◆ **Problem requirements**
Every line from the one with "-0.125), (-0.13, -0.115)]" to the one with "lean = at(0, CY)", including those two, is to be copied exactly; all other lines of the entries below are left out.

[Records from a dataset]
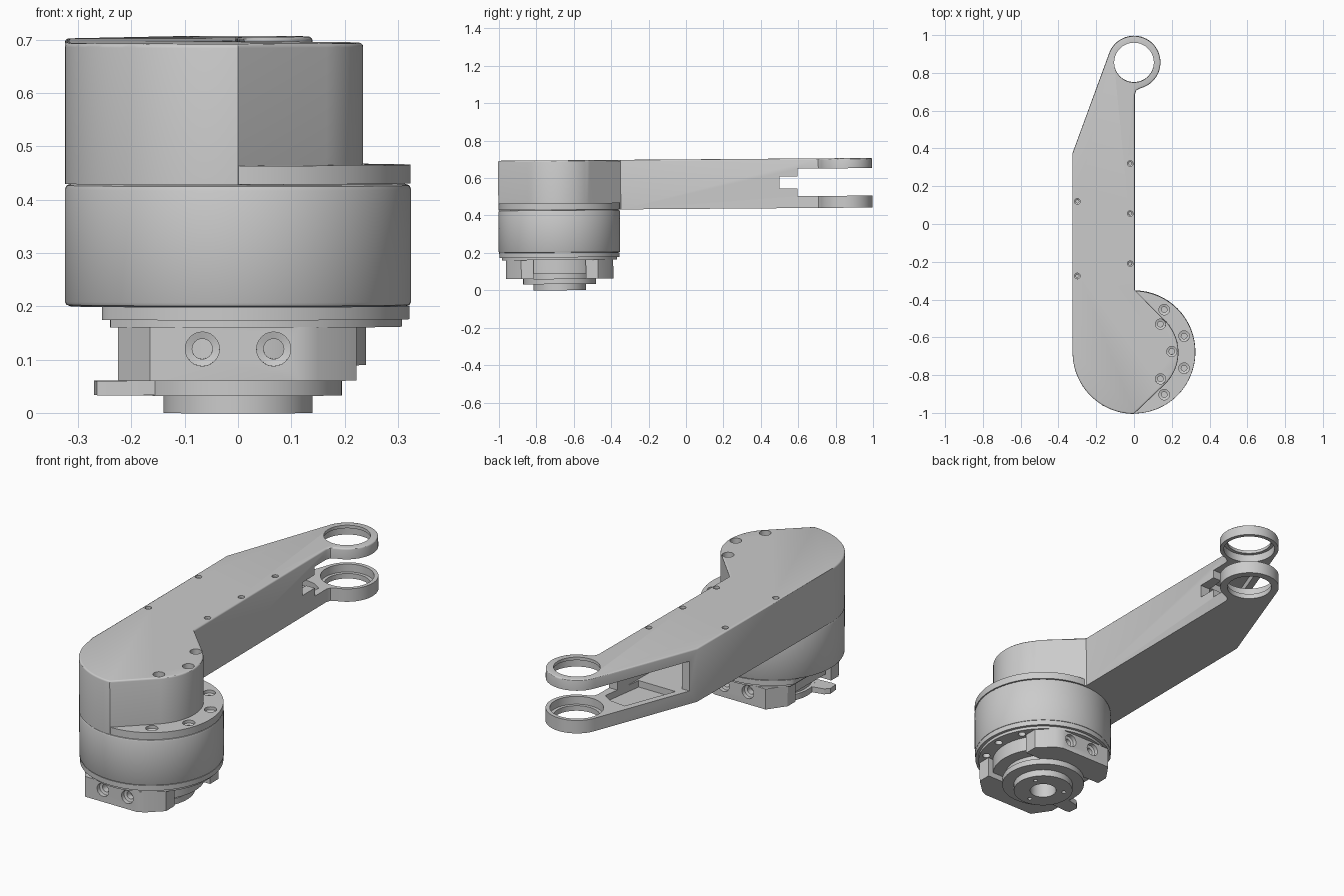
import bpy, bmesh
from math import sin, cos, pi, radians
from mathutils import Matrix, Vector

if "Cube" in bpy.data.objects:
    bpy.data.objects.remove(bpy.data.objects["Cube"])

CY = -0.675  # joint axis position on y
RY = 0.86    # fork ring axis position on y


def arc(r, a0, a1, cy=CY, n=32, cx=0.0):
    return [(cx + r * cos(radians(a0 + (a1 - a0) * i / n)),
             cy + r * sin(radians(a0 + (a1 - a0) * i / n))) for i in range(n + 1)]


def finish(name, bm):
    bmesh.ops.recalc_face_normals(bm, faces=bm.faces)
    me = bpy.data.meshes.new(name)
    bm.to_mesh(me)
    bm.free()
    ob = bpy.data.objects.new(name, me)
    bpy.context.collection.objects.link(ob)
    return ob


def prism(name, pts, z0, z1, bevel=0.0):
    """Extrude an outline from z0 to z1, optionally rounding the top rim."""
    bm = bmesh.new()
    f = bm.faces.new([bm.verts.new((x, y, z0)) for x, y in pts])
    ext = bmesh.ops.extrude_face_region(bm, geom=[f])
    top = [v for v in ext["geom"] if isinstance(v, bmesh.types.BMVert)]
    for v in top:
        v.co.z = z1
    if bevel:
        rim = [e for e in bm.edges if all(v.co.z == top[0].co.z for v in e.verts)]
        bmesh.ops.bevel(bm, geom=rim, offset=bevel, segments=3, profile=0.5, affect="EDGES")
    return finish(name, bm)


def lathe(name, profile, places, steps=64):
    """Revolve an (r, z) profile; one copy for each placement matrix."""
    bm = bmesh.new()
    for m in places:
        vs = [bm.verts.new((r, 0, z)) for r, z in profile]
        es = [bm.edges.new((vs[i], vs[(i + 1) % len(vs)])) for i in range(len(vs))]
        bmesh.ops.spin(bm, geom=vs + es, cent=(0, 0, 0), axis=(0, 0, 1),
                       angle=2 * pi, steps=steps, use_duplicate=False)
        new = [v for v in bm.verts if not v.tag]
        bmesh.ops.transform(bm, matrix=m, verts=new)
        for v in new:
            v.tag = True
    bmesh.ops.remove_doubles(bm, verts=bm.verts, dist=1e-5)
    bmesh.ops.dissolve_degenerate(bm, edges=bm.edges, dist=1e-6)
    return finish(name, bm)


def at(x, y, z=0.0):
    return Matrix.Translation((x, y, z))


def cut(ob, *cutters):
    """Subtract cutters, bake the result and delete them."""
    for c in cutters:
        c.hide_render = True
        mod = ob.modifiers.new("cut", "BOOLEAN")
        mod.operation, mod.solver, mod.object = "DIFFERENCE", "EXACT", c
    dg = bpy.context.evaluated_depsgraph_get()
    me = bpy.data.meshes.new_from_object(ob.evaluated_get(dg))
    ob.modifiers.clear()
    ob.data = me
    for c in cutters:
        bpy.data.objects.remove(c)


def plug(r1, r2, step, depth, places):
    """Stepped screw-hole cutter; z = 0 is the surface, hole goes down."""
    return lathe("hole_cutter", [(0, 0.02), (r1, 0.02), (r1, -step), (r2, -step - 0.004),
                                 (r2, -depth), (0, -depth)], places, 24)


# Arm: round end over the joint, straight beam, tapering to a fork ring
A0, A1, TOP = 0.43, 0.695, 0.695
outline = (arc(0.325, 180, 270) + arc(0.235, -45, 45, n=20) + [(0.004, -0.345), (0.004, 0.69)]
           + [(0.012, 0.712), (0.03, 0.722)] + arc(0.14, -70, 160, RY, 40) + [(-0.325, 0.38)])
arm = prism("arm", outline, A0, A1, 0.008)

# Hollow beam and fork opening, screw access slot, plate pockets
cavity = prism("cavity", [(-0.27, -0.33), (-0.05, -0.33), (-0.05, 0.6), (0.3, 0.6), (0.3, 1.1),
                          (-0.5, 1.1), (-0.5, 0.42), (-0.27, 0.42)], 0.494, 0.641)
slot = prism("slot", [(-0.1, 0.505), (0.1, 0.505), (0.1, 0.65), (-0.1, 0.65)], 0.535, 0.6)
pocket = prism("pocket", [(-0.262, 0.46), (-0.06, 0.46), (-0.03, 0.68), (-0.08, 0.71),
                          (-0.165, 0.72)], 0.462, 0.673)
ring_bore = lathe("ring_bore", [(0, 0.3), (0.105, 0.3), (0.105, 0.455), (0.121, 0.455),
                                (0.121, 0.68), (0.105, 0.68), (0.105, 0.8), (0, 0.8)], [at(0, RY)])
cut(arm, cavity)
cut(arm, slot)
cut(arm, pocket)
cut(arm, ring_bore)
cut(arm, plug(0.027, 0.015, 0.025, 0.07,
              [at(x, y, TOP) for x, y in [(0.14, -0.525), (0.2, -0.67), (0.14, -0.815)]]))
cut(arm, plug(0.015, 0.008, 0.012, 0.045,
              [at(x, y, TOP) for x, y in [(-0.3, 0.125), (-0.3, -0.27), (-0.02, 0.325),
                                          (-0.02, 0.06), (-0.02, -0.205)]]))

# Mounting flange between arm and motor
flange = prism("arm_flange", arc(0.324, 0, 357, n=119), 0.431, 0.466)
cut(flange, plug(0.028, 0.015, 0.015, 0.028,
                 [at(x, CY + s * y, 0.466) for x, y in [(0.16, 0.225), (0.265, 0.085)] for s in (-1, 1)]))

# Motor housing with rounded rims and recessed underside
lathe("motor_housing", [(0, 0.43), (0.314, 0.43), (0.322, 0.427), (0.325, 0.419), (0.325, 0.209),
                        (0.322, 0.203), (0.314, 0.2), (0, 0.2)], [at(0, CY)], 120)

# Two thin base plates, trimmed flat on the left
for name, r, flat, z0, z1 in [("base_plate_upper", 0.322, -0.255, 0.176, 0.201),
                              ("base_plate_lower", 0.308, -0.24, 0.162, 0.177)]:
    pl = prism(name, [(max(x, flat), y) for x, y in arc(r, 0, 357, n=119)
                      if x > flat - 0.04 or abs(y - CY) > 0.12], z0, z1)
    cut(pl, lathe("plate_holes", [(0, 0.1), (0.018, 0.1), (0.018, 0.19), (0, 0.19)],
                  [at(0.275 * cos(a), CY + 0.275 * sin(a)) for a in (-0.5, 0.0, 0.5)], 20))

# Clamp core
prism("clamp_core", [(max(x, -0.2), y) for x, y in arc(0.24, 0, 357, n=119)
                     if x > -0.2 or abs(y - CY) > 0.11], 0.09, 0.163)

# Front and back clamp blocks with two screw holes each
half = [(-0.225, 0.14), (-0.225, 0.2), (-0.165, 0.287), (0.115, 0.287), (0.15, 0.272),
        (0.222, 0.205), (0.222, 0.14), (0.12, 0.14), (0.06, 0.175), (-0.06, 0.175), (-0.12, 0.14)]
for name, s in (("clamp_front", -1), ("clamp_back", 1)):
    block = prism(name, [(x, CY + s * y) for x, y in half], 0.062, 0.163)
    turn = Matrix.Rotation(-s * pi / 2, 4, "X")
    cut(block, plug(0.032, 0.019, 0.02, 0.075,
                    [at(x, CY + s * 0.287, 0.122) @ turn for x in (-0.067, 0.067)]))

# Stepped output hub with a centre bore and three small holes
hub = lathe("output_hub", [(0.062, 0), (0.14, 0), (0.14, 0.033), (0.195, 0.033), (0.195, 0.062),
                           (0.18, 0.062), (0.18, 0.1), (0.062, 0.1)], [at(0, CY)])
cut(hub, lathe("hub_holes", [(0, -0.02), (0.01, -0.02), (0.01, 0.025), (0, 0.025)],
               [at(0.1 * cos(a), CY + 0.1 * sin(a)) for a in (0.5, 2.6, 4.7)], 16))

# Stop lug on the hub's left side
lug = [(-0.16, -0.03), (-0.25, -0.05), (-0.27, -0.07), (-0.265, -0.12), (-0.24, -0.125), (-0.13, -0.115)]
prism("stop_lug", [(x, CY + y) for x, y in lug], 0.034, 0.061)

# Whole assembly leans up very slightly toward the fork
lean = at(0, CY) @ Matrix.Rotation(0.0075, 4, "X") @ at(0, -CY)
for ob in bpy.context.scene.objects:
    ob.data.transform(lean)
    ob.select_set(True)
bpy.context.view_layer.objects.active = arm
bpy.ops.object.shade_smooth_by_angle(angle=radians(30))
---
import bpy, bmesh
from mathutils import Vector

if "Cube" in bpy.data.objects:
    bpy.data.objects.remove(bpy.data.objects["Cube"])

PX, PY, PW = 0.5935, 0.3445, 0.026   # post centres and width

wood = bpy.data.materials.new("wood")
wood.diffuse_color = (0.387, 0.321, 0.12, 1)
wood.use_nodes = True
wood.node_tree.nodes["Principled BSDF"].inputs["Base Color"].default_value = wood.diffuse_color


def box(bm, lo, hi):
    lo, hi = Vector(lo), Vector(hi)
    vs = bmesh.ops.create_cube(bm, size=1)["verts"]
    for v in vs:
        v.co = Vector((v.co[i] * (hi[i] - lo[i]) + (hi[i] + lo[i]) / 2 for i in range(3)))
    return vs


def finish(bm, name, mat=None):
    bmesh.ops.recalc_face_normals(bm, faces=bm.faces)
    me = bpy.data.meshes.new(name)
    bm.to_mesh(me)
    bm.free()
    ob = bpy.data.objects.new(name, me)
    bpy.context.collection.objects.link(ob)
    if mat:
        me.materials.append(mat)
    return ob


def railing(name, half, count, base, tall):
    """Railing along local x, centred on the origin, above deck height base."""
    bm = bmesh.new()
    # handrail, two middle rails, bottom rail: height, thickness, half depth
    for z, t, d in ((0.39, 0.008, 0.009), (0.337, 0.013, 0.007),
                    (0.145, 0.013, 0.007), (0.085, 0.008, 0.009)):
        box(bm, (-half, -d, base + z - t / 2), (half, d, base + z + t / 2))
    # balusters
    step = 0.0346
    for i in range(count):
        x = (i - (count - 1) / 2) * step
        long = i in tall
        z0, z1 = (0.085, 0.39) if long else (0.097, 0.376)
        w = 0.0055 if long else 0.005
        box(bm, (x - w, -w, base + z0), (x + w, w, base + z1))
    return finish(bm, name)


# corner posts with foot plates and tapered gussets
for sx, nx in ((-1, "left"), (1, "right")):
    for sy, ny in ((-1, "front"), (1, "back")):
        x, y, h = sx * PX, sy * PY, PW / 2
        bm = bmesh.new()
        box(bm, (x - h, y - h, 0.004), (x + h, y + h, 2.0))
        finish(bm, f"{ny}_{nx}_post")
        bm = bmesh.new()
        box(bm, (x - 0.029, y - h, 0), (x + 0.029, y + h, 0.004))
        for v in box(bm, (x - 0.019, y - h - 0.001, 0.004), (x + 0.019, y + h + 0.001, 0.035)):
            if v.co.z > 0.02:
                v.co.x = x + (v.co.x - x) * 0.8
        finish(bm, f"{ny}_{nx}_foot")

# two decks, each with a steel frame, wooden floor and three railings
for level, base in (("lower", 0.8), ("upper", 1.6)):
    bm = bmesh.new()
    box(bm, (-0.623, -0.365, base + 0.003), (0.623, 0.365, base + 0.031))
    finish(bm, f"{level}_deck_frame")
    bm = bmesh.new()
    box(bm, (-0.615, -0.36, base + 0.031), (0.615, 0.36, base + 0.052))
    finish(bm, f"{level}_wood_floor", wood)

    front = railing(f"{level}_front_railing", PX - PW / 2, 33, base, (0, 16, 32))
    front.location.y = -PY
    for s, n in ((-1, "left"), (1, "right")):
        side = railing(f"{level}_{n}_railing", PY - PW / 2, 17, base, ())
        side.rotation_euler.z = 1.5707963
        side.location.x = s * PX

◆ **Solution to this exercise**
lug = [(-0.16, -0.03), (-0.25, -0.05), (-0.27, -0.07), (-0.265, -0.12), (-0.24, -0.125), (-0.13, -0.115)]
prism("stop_lug", [(x, CY + y) for x, y in lug], 0.034, 0.061)

# Whole assembly leans up very slightly toward the fork
lean = at(0, CY) @ Matrix.Rotation(0.0075, 4, "X") @ at(0, -CY)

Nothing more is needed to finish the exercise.